Breaking everything down into tiny, tiny, little pieces like this, and working on them slowly, in a way that is compassionate and generous toward yourself, is I think a way to both accept where you're currently at, but also fight back against the anxiety and depression. Hope you enjoy the rest of your weekend 🙂

Petal22
Community Champion
Community Champion

Hi Leroymiss1,

Wellcome to our forums.

Im so sorry you are feeling this way I understand it’s hard and debilitating.

I have a lived experience of severe anxiety OCD this condition was horrific to go through but thanks to the professional help I received I’ve now recovered.

One thing I learned about anxiety was don’t do the things your anxiety is telling you to do….. if you do this you will reinforce it.

Stand up to your anxiety you are so much stronger than it.

I remember when I was in the grips of OCD I felt as though I had to keep pushing through mirages due to the thoughts my anxiety was generating.

Im sorry you are finding cooking as one of the things that brings in your anxiety……..

Anxiety can create many intrusive thoughts that you may then obsess over because they feel foreign.

I think it’s great you are going to see a psychiatrist and have started your antidepressant…….. these can take up to 6 weeks to work.

Please don’t allow your anxiety to run your life, stand up to it….. defy it 💪

I found meditation helpful for anxiety and mindfulness.

You will get there, your health professionals can teach you many strategies so you can learn to manage your anxiety.

Please ask me anything

Sophia16
Community Champion
Community Champion

Hi,

Welcome to the Beyond Blue forums and thank you for being so open here. It sounds like you are going through a really tough time right now. We are all here to support you. Anxiety can be such an annoying thing to deal with, it can stop you from doing things you used to be doing.

You seeing your psychiatrist next week sounds like a great plan. Please keep us updated.

Stay safe and i am always here to chat.

Banksy92
Community Champion
Community Champion

Hi Leroymiss1

 

Anxiety attacks can be crippling, I am sorry you're facing so much challenge right now. Do you have any self-soothing techniques you have learned with your psychiatrist?

For me when I suffer a strong anxiety attack I need to ground myself with a few different tools. For example, if I am really distressed I stop what I am doing and pick up my journal to vent everything I am feeling, I do a deep breathing exercise (5-10 minutes) and if possible I get out for a short walk or distract myself by reading a book or watching something on tv that's familiar and comforting. Have you tried anything like this before?

jaz28
Community Champion
Community Champion

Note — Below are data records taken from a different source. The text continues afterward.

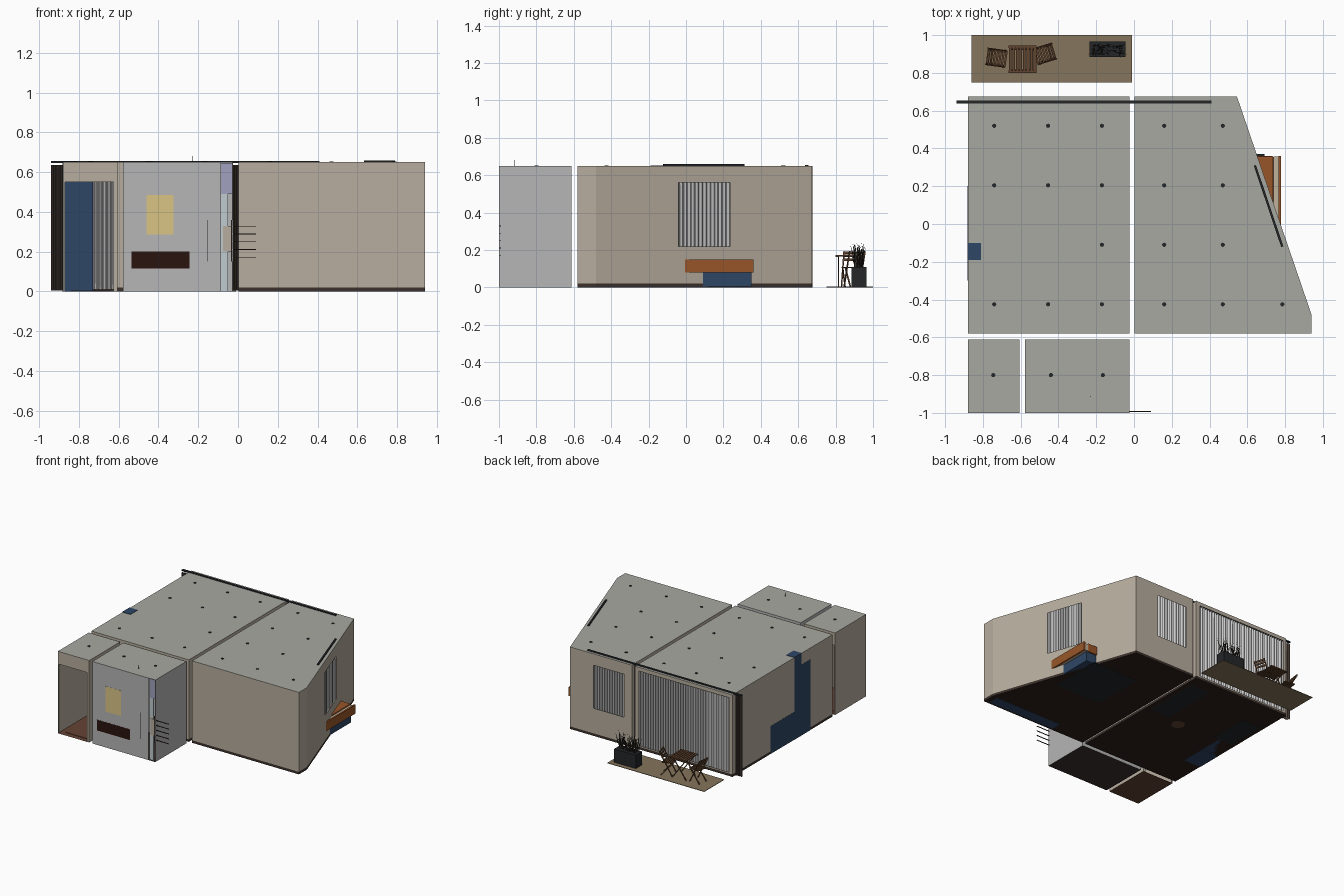
import bpy, bmesh, math, random
from mathutils import Matrix, Vector

if "Cube" in bpy.data.objects:
    bpy.data.objects.remove(bpy.data.objects["Cube"])
random.seed(4)
H = 0.65
PAL = dict(tan=(182, 172, 157), grey=(180, 180, 180), ceil=(166, 167, 160), dark=(62, 52, 48),
           floor=(48, 38, 32), brown=(100, 68, 55), blue=(50, 72, 102), black=(40, 42, 44),
           orange=(150, 86, 45), sheer=(190, 188, 188), drape=(95, 82, 74), wood=(98, 70, 50),
           deck=(132, 116, 92), yellow=(218, 196, 132), red=(45, 26, 22), pale=(190, 202, 204),
           purple=(160, 160, 190), leaf=(58, 54, 46), beige=(190, 175, 155))
MATS = {}
def mat(n):
    if n not in MATS:
        m = bpy.data.materials.new(n)
        m.diffuse_color = [(c / 255) ** 2.2 for c in PAL[n]] + [1]
        m.use_nodes = True
        m.node_tree.nodes["Principled BSDF"].inputs["Base Color"].default_value = m.diffuse_color
        MATS[n] = m
    return MATS[n]

def finish(bm, name, cols):
    me = bpy.data.meshes.new(name)
    bm.to_mesh(me)
    bm.free()
    for c in cols:
        me.materials.append(mat(c))
    ob = bpy.data.objects.new(name, me)
    bpy.context.collection.objects.link(ob)
    return ob

def add_box(bm, a, b, M=Matrix()):
    c = [(p + q) / 2 for p, q in zip(a, b)]
    s = [abs(q - p) for p, q in zip(a, b)]
    bmesh.ops.create_cube(bm, size=1, matrix=M @ Matrix.Translation(c) @ Matrix.Diagonal((*s, 1)))

def add_bar(bm, p, q, w, d, M=Matrix()):
    # square bar between two points
    p, q = Vector(p), Vector(q)
    R = (q - p).to_track_quat('Z', 'Y').to_matrix().to_4x4()
    bmesh.ops.create_cube(bm, size=1, matrix=M @ Matrix.Translation((p + q) / 2) @ R @
                          Matrix.Diagonal((w, d, (q - p).length, 1)))

def box(name, col, a, b, bevel=0):
    bm = bmesh.new()
    add_box(bm, a, b)
    if bevel:
        bmesh.ops.bevel(bm, geom=bm.edges[:], offset=bevel, segments=2, affect='EDGES', profile=0.5)
    return finish(bm, name, [col])

def room(name, pts, holes, wall, floor, base=True):
    # thin shell; holes = {edge: [(s0, s1, z0, z1)]}
    bm = bmesh.new()
    for i, p in enumerate(pts):
        p, q = Vector(p), Vector(pts[(i + 1) % len(pts)])
        L, d, hs = (q - p).length, (q - p).normalized(), holes.get(i, [])
        S = sorted({0, L, *[h[0] for h in hs], *[h[1] for h in hs]})
        Z = sorted({0, H, *([0.02] if base else []), *[h[2] for h in hs], *[h[3] for h in hs]})
        for s0, s1 in zip(S, S[1:]):
            for z0, z1 in zip(Z, Z[1:]):
                sm, zm = (s0 + s1) / 2, (z0 + z1) / 2
                if any(h[0] < sm < h[1] and h[2] < zm < h[3] for h in hs):
                    continue
                f = bm.faces.new([bm.verts.new((*(p + d * s), z)) for s, z in
                                  ((s0, z0), (s1, z0), (s1, z1), (s0, z1))])
                f.material_index = 1 if base and z1 <= 0.02 else 0
    bm.faces.new([bm.verts.new((*p, H)) for p in pts]).material_index = 2
    bm.faces.new([bm.verts.new((*p, 0)) for p in reversed(pts)]).material_index = 3
    bmesh.ops.remove_doubles(bm, verts=bm.verts[:], dist=1e-5)
    return finish(bm, name, [wall, 'dark', 'ceil', floor])

def curtain(name, col, p, q, z0, z1, pitch=0.022, amp=0.01):
    # pleated sheet
    p, q = Vector(p), Vector(q)
    d = (q - p).normalized()
    n = Vector((-d.y, d.x))
    k = max(8, int((q - p).length / pitch * 8))
    bm = bmesh.new()
    prev = None
    for i in range(k + 1):
        s = (q - p).length * i / k
        v = p + d * s + n * amp * math.sin(s / pitch * 2 * math.pi)
        cur = [bm.verts.new((*v, z)) for z in (z0, z1)]
        if prev:
            f = bm.faces.new((prev[0], cur[0], cur[1], prev[1]))
            f.smooth = True
        prev = cur
    return finish(bm, name, [col])

def rect(x0, x1, y0, y1):
    return [(x0, y0), (x1, y0), (x1, y1), (x0, y1)]

# room shells
room('living_room', rect(-.88, -.025, -.58, .675),
     {0: [(.01, .255, 0, .55)], 2: [(.035, .825, .03, .62)]}, 'tan', 'floor')
room('bedroom', [(.003, -.58), (.94, -.58), (.94, -.48), (.545, .675), (.003, .675)],
     {2: [(.465, .756, .22, .56)], 3: [(.205, .475, .22, .56)]}, 'tan', 'floor')
room('hall', rect(-.88, -.605, -1, -.612),
     {0: [(.01, .255, 0, .55)], 2: [(.02, .265, 0, .55)]}, 'tan', 'brown', False)
room('bathroom', rect(-.578, -.025, -1, -.612), {0: [(.493, .548, 0, H)]}, 'grey', 'dark', False)

# ceiling spotlights
bm = bmesh.new()
spots = [(x, y) for y in (.52, .205, -.11, -.425) for x in (-.74, -.455, -.17, .16, .47)
         if not (y == -.11 and x < -.4)]
for x, y in spots + [(.785, -.425), (-.745, -.8), (-.44, -.8), (-.165, -.8)]:
    bmesh.ops.create_cone(bm, cap_ends=True, segments=16, radius1=.011, radius2=.011, depth=.006,
                          matrix=Matrix.Translation((x, y, .65)))
finish(bm, 'ceiling_spotlights', ['black'])

# curtain tracks and curtains
box('long_curtain_track', 'black', (-.94, .637, .645), (.41, .655, .655))
bm = bmesh.new()
add_bar(bm, (.64, .31, .65), (.785, -.12, .65), .012, .018)
finish(bm, 'side_curtain_track', ['black'])
curtain('terrace_sheer', 'sheer', (-.88, .645), (-.03, .645), .01, .635)
for n, a, b in (('left', -.94, -.86), ('right', -.03, .003)):
    curtain('terrace_drape_' + n, 'drape', (a, .635), (b, .635), .005, .635, .012, .016)
curtain('bedroom_back_curtain', 'sheer', (.03, .645), (.41, .645), .05, .64)
curtain('bedroom_side_curtain', 'sheer', (.78, -.12), (.637, .31), .05, .64)

# bed, partly through the slanted wall
box('bed_base', 'blue', (.32, .03, .004), (.745, .35, .08))
box('bed_blanket', 'orange', (.3, -.02, .08), (.738, .36, .15), .008)
box('bed_pillow_edge', 'beige', (.738, -.01, .085), (.765, .358, .14))
box('bed_headboard', 'orange', (.765, -.02, .08), (.778, .36, .15))
box('bed_rug', 'black', (.28, -.06, -.001), (.69, .37, .003))
box('wardrobe', 'blue', (.3, -.565, -.001), (.9, -.48, .6))

# living room furniture
box('kitchen_tall_cabinet', 'blue', (-.882, -.19, 0), (-.81, -.1, .653))
box('kitchen_fridge_cabinet', 'blue', (-.881, -.3, -.001), (-.73, -.1, .56))
box('kitchen_counter', 'blue', (-.881, -.1, 0), (-.73, .2, .22))
box('kitchen_rug', 'black', (-.85, .1, -.001), (-.68, .42, .003))
box('sofa_seat', 'black', (-.25, .1, -.001), (-.06, .58, .1), .01)
box('sofa_back', 'black', (-.09, .1, .1), (-.035, .58, .2), .01)
bm = bmesh.new()
bmesh.ops.create_cone(bm, cap_ends=True, segments=24, radius1=.05, radius2=.05, depth=.1,
                      matrix=Matrix.Translation((-.36, .07, .049)))
finish(bm, 'coffee_table', ['brown'])
box('door_mat', 'brown', (-.84, -.96, .001), (-.64, -.66, .004))

# bathroom fittings on the front wall
box('mirror', 'yellow', (-.46, -1.001, .285), (-.325, -.985, .485))
box('vanity', 'red', (-.535, -1.001, .115), (-.245, -.88, .2))
box('shower_rail', 'black', (-.157, -1.001, .15), (-.153, -.99, .36))
box('shower_panel_low', 'pale', (-.085, -.985, 0), (-.05, -.98, .49))
box('shower_panel_top', 'purple', (-.085, -.985, .49), (-.03, -.98, .645))
box('shower_panel_mid', 'tan', (-.075, -.99, .2), (-.03, -.986, .33))
box('shower_pipe', 'black', (-.232, -.917, .645), (-.228, -.913, .68))
bm = bmesh.new()
for i in range(5):
    z = .17 + i * .039
    add_box(bm, (-.03, -.996, z), (.09, -.99, z + .004))
add_box(bm, (-.036, -.998, .15), (-.03, -.99, .36))
finish(bm, 'towel_rack', ['dark'])

# terrace deck
box('terrace_deck', 'deck', (-.86, .75, 0), (-.01, 1, .004))

# slatted terrace table
bm = bmesh.new()
for i in range(8):
    x = -.662 + i * .0187
    add_box(bm, (x, .812, .165), (x + .014, .933, .172))
for y in (.8, .933):
    add_box(bm, (-.665, y, .163), (-.515, y + .012, .173))
for y in (.815, .925):
    for a, b in ((-.65, -.53), (-.53, -.65)):
        add_bar(bm, (a, y, .004), (b, y, .165), .007, .006)
finish(bm, 'terrace_table', ['wood'])

# folding chairs, back towards local -x
def chair(name, x, y, ang):
    M = Matrix.Translation((x, y, .004)) @ Matrix.Rotation(math.radians(ang), 4, 'Z')
    bm = bmesh.new()
    for s in (-1, 1):
        add_bar(bm, (.045, s * .043, 0), (-.055, s * .043, .19), .007, .006, M)
        add_bar(bm, (-.045, s * .036, 0), (.045, s * .036, .1), .007, .006, M)
    for i in range(6):
        a = -.035 + i * .015
        add_box(bm, (a, -.043, .1), (a + .011, .043, .106), M)
    for z in (.145, .165, .182):
        t = -.055 + (.19 - z) * .526
        add_box(bm, (t - .004, -.045, z - .007), (t + .003, .045, z + .006), M)
    finish(bm, name, ['wood'])
chair('left_chair', -.725, .88, -8)
chair('right_chair', -.475, .9, 197)

# planter with grass
box('planter', 'black', (-.235, .885, .003), (-.045, .965, .11))
bm = bmesh.new()
for i in range(70):
    p = Vector((random.uniform(-.22, -.06), random.uniform(.9, .95), .105))
    h, t = random.uniform(.05, .14), random.uniform(0, 2 * math.pi)
    lean = Vector((math.cos(t), math.sin(t), 0)) * random.uniform(.005, .045)
    lean.y *= .7
    w = Vector((-math.sin(t), math.cos(t), 0)) * .002
    m = p + lean * .4 + Vector((0, 0, h * .6))
    v = [bm.verts.new(c) for c in (p - w, p + w, m + w, p + lean + Vector((0, 0, h)), m - w)]
    bm.faces.new(v)
finish(bm, 'planter_grass', ['leaf'])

Hi there,

 

I am sorry you are going through anxiety. I know how tough it is, and the positive to coming here is that you will find you are not alone - we are here to help!

 

You mentioned seeing a psychiatrist, this a great step! Seeing a psychologist and practicing CBT really helped me to get a hold of my anxiety, and I am sure you will find the psychiatrist to be helpful (hopefully), but it does take time - it takes work and things do not happen overnight, be patient with yourself. You are on the road to brighter days by seeking help, so keep your head up. This too shall pass. I know it must be very difficult right now, but all I can say is it will get better in time.

 

Please come back if you need more support,

 

Jaz xx